Being young and stubborn, he can’t help but be annoyed by all the questions and all the insistence on form and structure. He also can’t help feeling resentful that no one seems to understand that he isn’t like the other mages and that written explanations and rigid procedures don’t help him understand. He’s like a dyslexic being asked to read quickly in a foreign language. The older mages see him as a spoiled young man who isn’t grateful for his vast talents and who is all too often complaining that he doesn’t understand. In a way, he’s almost an idiot savant in order-magic. Yet the more he tries to explain this, the less he’s believed.
Soon after accidentally destroying a section of the black wall, a structure so reinforced with order that it has been impervious to cannon and chaos-magery for generations, Rahl is sent into exile, where his talents uncover deception and corruption.
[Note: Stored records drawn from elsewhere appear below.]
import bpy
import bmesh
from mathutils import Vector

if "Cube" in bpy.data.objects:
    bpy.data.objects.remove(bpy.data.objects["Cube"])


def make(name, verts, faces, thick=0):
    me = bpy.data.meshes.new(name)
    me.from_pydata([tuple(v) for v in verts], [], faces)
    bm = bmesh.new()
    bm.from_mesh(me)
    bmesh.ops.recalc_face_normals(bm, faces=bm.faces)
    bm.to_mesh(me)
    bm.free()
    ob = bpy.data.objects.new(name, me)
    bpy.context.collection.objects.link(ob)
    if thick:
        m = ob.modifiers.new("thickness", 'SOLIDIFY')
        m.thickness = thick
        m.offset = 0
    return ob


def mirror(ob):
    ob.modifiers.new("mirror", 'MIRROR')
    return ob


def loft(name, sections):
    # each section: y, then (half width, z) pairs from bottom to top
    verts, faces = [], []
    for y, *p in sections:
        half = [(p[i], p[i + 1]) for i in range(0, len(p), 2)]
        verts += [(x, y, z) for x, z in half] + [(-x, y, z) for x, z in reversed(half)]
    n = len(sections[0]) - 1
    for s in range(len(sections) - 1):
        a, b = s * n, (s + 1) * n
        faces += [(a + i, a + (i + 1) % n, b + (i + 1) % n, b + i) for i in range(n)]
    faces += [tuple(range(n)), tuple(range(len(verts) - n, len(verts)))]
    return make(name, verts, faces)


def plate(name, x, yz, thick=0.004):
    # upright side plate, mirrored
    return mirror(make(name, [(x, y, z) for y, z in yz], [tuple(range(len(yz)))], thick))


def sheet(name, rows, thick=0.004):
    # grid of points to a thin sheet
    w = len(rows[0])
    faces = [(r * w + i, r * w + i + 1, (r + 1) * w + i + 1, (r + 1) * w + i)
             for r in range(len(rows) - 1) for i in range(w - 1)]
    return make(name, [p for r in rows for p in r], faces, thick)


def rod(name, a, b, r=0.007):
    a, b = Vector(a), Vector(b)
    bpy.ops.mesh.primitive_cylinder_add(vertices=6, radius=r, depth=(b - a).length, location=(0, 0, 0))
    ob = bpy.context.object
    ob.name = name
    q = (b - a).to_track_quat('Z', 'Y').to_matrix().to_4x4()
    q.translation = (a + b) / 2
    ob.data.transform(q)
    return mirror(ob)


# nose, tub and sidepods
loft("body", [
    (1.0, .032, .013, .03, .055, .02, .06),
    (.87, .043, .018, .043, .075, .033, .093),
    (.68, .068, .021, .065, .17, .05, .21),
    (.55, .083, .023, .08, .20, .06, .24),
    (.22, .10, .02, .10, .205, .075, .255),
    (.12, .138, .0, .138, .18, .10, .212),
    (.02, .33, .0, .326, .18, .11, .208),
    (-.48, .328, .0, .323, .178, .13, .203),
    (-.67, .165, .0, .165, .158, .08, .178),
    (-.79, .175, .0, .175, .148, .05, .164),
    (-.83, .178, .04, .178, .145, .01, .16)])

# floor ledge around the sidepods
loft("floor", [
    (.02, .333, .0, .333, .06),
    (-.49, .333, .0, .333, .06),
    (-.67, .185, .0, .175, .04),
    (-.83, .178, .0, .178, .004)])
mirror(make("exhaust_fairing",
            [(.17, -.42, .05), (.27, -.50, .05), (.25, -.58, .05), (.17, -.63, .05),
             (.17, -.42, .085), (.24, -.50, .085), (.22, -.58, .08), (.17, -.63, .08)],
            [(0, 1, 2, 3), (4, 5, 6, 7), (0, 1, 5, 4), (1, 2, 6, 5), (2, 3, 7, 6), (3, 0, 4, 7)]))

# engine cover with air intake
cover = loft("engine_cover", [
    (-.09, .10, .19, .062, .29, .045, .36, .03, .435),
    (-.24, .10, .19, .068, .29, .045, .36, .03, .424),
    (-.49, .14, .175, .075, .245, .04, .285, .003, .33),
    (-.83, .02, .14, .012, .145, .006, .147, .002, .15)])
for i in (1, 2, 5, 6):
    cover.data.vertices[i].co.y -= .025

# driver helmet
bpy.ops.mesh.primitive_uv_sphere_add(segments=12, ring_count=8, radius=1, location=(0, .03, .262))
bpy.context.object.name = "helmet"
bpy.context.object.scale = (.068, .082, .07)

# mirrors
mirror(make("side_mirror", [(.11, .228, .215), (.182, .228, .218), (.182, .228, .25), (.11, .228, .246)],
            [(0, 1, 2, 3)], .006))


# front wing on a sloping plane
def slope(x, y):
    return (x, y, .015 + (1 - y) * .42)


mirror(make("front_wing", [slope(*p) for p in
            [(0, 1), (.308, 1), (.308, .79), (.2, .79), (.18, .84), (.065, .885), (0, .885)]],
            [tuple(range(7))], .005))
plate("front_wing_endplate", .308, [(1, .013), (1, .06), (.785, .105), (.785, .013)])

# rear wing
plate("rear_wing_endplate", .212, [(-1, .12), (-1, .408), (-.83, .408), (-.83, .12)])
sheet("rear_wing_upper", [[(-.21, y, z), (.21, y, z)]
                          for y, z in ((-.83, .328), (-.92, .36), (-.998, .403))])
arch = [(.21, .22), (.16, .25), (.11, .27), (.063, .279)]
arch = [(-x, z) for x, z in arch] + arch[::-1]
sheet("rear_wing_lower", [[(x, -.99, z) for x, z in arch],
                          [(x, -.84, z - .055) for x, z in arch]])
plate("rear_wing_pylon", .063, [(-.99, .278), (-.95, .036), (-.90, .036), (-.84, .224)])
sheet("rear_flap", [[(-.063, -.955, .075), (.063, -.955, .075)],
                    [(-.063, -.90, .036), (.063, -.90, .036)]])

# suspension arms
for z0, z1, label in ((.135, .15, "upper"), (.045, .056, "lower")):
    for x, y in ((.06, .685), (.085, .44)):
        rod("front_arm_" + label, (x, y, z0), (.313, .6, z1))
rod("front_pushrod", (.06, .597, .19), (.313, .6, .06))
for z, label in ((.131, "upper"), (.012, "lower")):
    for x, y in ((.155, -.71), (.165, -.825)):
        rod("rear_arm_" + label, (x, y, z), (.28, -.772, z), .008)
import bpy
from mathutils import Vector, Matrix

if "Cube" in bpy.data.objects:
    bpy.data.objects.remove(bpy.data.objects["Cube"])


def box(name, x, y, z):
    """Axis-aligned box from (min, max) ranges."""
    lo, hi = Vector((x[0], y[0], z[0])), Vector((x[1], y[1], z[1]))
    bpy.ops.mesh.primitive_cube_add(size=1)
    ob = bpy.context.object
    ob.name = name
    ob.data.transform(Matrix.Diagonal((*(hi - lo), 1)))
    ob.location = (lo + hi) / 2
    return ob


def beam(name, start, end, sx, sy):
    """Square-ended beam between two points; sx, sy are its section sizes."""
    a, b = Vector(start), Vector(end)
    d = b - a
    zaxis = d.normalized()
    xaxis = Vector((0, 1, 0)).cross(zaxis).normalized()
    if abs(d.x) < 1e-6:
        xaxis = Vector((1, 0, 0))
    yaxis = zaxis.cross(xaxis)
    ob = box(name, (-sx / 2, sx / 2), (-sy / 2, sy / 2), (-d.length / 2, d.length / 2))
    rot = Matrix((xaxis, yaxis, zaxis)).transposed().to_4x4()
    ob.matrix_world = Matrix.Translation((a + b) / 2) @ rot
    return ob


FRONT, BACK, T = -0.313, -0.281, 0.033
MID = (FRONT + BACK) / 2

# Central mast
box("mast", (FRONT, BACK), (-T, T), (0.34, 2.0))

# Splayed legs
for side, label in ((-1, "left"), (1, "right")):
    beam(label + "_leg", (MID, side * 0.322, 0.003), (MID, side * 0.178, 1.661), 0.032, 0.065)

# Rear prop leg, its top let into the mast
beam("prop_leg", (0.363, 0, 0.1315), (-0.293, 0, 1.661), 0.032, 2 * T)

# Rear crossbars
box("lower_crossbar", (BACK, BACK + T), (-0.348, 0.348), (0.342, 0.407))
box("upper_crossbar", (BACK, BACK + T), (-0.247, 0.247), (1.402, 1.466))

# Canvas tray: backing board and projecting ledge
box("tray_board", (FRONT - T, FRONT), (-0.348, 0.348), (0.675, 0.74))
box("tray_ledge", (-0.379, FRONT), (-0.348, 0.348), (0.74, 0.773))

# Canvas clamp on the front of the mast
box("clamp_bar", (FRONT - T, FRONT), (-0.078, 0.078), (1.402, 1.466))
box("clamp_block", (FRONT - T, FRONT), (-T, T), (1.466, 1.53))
Far from being rewarded, the young mage ends up in even worse straits, largely because he tends to relapse into using order “naturally.”
This tendency, I believe, is something that lurks within all of us. Under pressure, we tend to revert to what is comfortable, rather than struggle with new ways that might result in a far better outcome for us. That is Rahl’s struggle, to move out of his “natural” comfort zone into a wider understanding of both the world and himself. Unless he does, he will not survive.
How does Rahl react to this, and what happens then? Well…that’s what you’ll discover when you read the book.
L.E. Modesitt, Jr.’s novel, Natural Ordermage (0-7653-1813-X, $27.95 / $34.95 CAN) was released in September from Tor. Visit the author's blog at www.lemodesittjr.com.
On writing Axis
Hugo-winning SF writer Robert Charles Wilson reflects on doing something for the first time
Axis, my latest novel, is a sequel. And it isn’t just a sequel—it connects the Hugo Award-winning Spin to an as-yet unwritten and final book, Vortex, in a trilogy which I refuse to call “the Spin Cycle” no matter how many people make that interesting suggestion.
A sequel is a difficult beast, and writing one was a new experience for me. I wrote it under the assumption that readers who liked Spin might want more—though not neccessarily more of the same. Axis is a more intimate book than Spin, and it follows a shorter span of time in the lives of its characters. But as the title suggests, these are pivotal moments both for the protagonists and for mankind.
In Spin, humanity experienced its first perplexing interaction with the entities called “the Hypotheticals”—a network of self-reproducing machine intelligences that has grown to encompass much of the galaxy. For reasons of their own, the Hypotheticals encased the Earth in a temporal bubble and dragged it four billion years into the future, into a time when the expanding sun would make life impossible if not for the protection these entities provide. But the Hypotheticals have also equipped humanity with a back door: an Arch connecting the Earth to a distant habitable world, which may have been designed expressly for human colonization.
In Axis, that world has become a frontier where national and corporate interests compete for oil reserves and “law” is an unwieldy abstraction. But the Hypotheticals continue to intervene in human destiny. Fragments of ancient Hypothetical machines fall from the sky of the New World, and Turk Findley, a commercial pilot, and Lise Adams, a journalist investigating her father’s disappearance, are caught up in mysteries both human and alien.
Why a sequel to a book that was essentially complete in itself? Because the one unfinished story in Spin is the story of the interaction between humanity and the barely-understood Hypotheticals. That’s the thread Axis picks up.
And why a third volume? Because the Hypotheticals don’t operate in human time. Axis opens a door into that transhuman realm, and Vortex will look at what lies beyond.
What am I doing in the meantime? I took time out from the trilogy to write a book tentatively titled Julian Comstock: A Story of the 22nd Century (expanded from the Hugo-nominated novella “Julian: A Christmas Story”)—simply because it’s a story that took me by the lapels and commandeered both my imagination and my keyboard for the duration.
Then it’s back to Vortex, and the view from damn-near infinity.
Robert Charles Wilson’s novel, Axis (0-7653-0939-4, $25.95 / $29.95 CAN) is a September hardcover from Tor.